There is no date on the plaque. The "Institute of the Aeronautical Sciences" is now the American Institute of Aeronautics and Astronautics (AIAA). The name dates the donation to before 1958. Later AIAA gave their entire historical collection to the Smithsonian and the National Archives, which I would assume is how the Smithsonian got the globe. I'm planning to email Ms. Szczepanowska about that as well. The Smithsonian Magazine says the Pan Am Historical Foundation had the globe, but that seems to contradict the plaque.
For a little more fun reading on Juan Trippe, check out this excellent rebuttal from the Wall Street Journal to how Trippe was portrayed in "The Aviator", or this cool anecdote.
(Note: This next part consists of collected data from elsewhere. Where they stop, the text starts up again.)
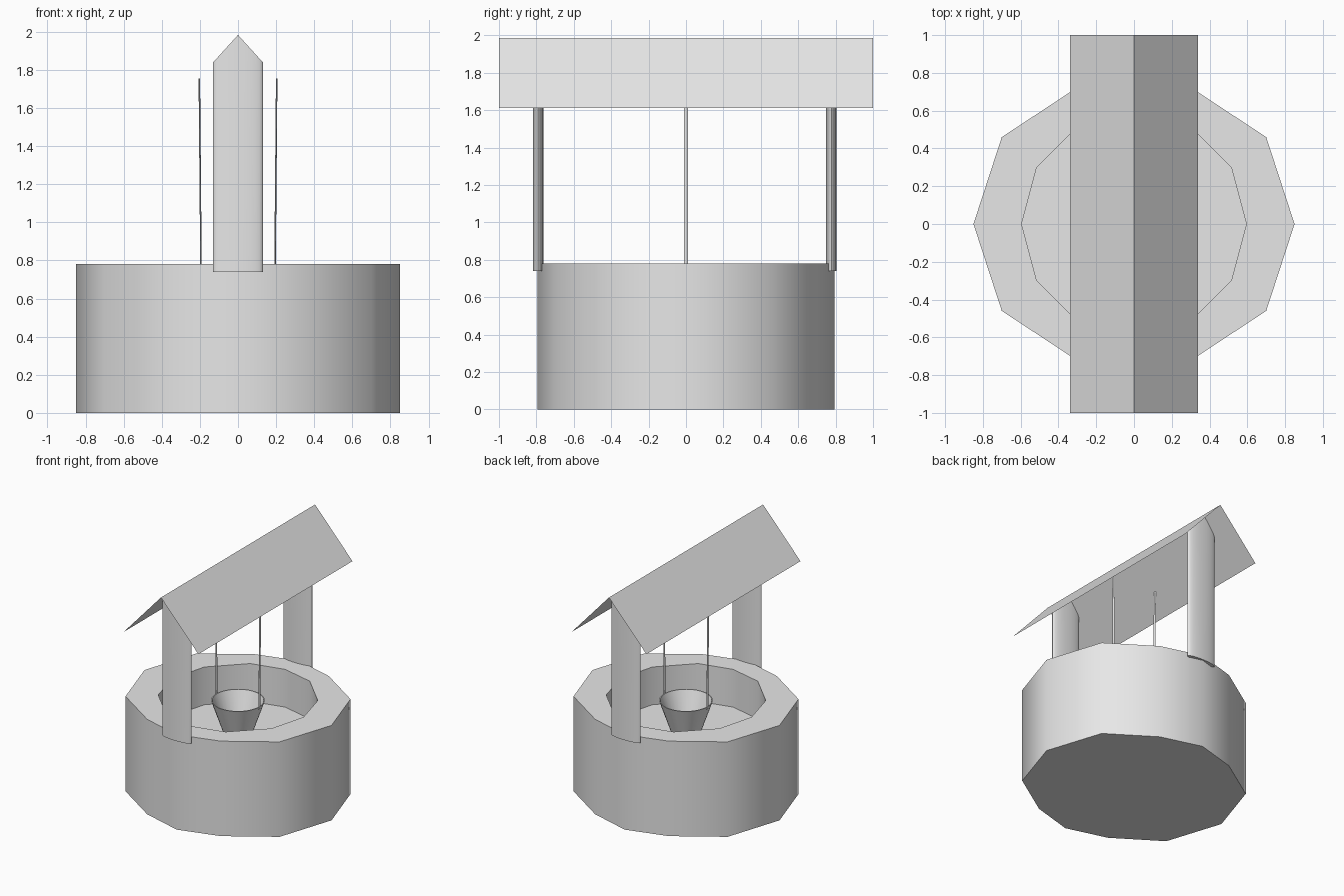
import bpy, bmesh, math

if "Cube" in bpy.data.objects:
    bpy.data.objects.remove(bpy.data.objects["Cube"])

grey = bpy.data.materials.new("plain_grey")
grey.use_nodes = True
grey.diffuse_color = (0.8, 0.8, 0.8, 1)
grey.node_tree.nodes["Principled BSDF"].inputs["Base Color"].default_value = grey.diffuse_color

RIDGE, EAVE, HALF_WIDTH = 1.985, 1.61, 0.34


def roof_z(x):
    """Height of the roof sheet at x."""
    return RIDGE - (RIDGE - EAVE) * abs(x) / HALF_WIDTH


def loft(name, rings, cap_start=True, cap_end=True, smooth=45):
    """Bridge closed rings of points into one surface."""
    bm = bmesh.new()
    loops = [[bm.verts.new(p) for p in ring] for ring in rings]
    for a, b in zip(loops, loops[1:]):
        for i in range(len(a)):
            j = (i + 1) % len(a)
            bm.faces.new((a[i], a[j], b[j], b[i]))
    if cap_start:
        bm.faces.new(loops[0][::-1])
    if cap_end:
        bm.faces.new(loops[-1])
    return finish(name, bm, smooth)


def finish(name, bm, smooth=None):
    mesh = bpy.data.meshes.new(name)
    bm.to_mesh(mesh)
    bm.free()
    mesh.materials.append(grey)
    ob = bpy.data.objects.new(name, mesh)
    bpy.context.collection.objects.link(ob)
    if smooth:
        bpy.ops.object.select_all(action='DESELECT')
        ob.select_set(True)
        bpy.context.view_layer.objects.active = ob
        bpy.ops.object.shade_smooth_by_angle(angle=math.radians(smooth))
    return ob


def mirrored(quarter):
    """Full twelve-sided outline from the quarter running from +x to +y."""
    half = quarter + [(-x, y) for x, y in quarter[-2::-1]]
    return half + [(x, -y) for x, y in half[-2:0:-1]]


def at(outline, z):
    return [(x, y, z) for x, y in outline]


def ellipse(cx, cy, rx, ry, n=24):
    return [(cx + rx * math.cos(math.tau * i / n), cy + ry * math.sin(math.tau * i / n))
            for i in range(n)]


# Well wall with its sunken floor
outer = mirrored([(0.85, 0), (0.70, 0.46), (0.335, 0.70), (0, 0.795)])
inner = mirrored([(0.595, 0), (0.515, 0.30), (0.27, 0.545), (0, 0.61)])
loft("well_wall", [at(outer, 0), at(outer, 0.78), at(inner, 0.78), at(inner, 0.47)])

# Flattened posts, cut to the roof slope
for name, y in (("front_post", -0.791), ("back_post", 0.777)):
    shape = ellipse(0, y, 0.13, 0.028)
    loft(name, [at(shape, 0.74), [(x, v, roof_z(x) - 0.002) for x, v in shape]],
         cap_end=False)

# Thin gable roof sheet
bm = bmesh.new()
rows = [[bm.verts.new((x, y, roof_z(x))) for y in (-1, 1)]
        for x in (-HALF_WIDTH, 0, HALF_WIDTH)]
for a, b in zip(rows, rows[1:]):
    bm.faces.new((a[0], b[0], b[1], a[1]))
finish("roof", bm)

# Open tapered bucket
loft("bucket", [at(ellipse(0, 0, r, r, 32), z) for r, z in
                ((0.11, 0.50), (0.20, 0.76), (0.192, 0.76), (0.104, 0.51))])

# Ropes from the bucket rim up to the roof
for side, name in ((1, "left_rope"), (-1, "right_rope")):
    low, high = side * 0.194, side * 0.203
    loft(name, [at(ellipse(low, 0, 0.004, 0.011, 8), 0.74),
                at(ellipse(high, 0, 0.004, 0.011, 8), roof_z(high) - 0.006)], smooth=50)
Overall impressions: The globe is large, as big as I had thought, and very well preserved. It is an amazing piece of history. I'm glad the Smithsonian has it on display, but I think the National Air and Space Museum really missed the flying boat, as it were, in their "America by Air" exhibition. Also - and I was very surprised by this - the main NASM facility is simply not well kept. It is dirty, dusty, and in almost shocking disrepair. I understand that there is an awful lot of tourist traffic at the main NASM building, but that doesn't explain why most of the exhibits look like they haven't been dusted in several years. A lot of the museum was simply filthy. There are a lot of "interactive exhibits", where visitors can observe how various principles of aeronautics work, and it seemed that at least 75% of those were broken. Also, many of the other sections of the museum are very dated, and are not in good condition. I understand it is a _museum_, full of old stuff, but many of the displays and descriptions of modern aerospace technology simply need to be updated or fixed.
Overall, the Udvar-Hazy Facility of the NASM has more and better history of commercial air travel than this exhibit at the main building on the mall, such as the marvellous Clipper Flying Cloud:
I guess that last Pan Am shot could be called gratuitous :). But if you're trying to decide what to do with your aerospace museum visiting time and effort, skip the main NASM building and go to Udvar Hazy, unless you especially just want to see Juan Trippe's Globe. If it were up to me, I would move the globe and all the rest of the Pan Am stuff out to Dulles and have a real Pan Am exhibit out there. They have plenty of room, and lots more good stuff.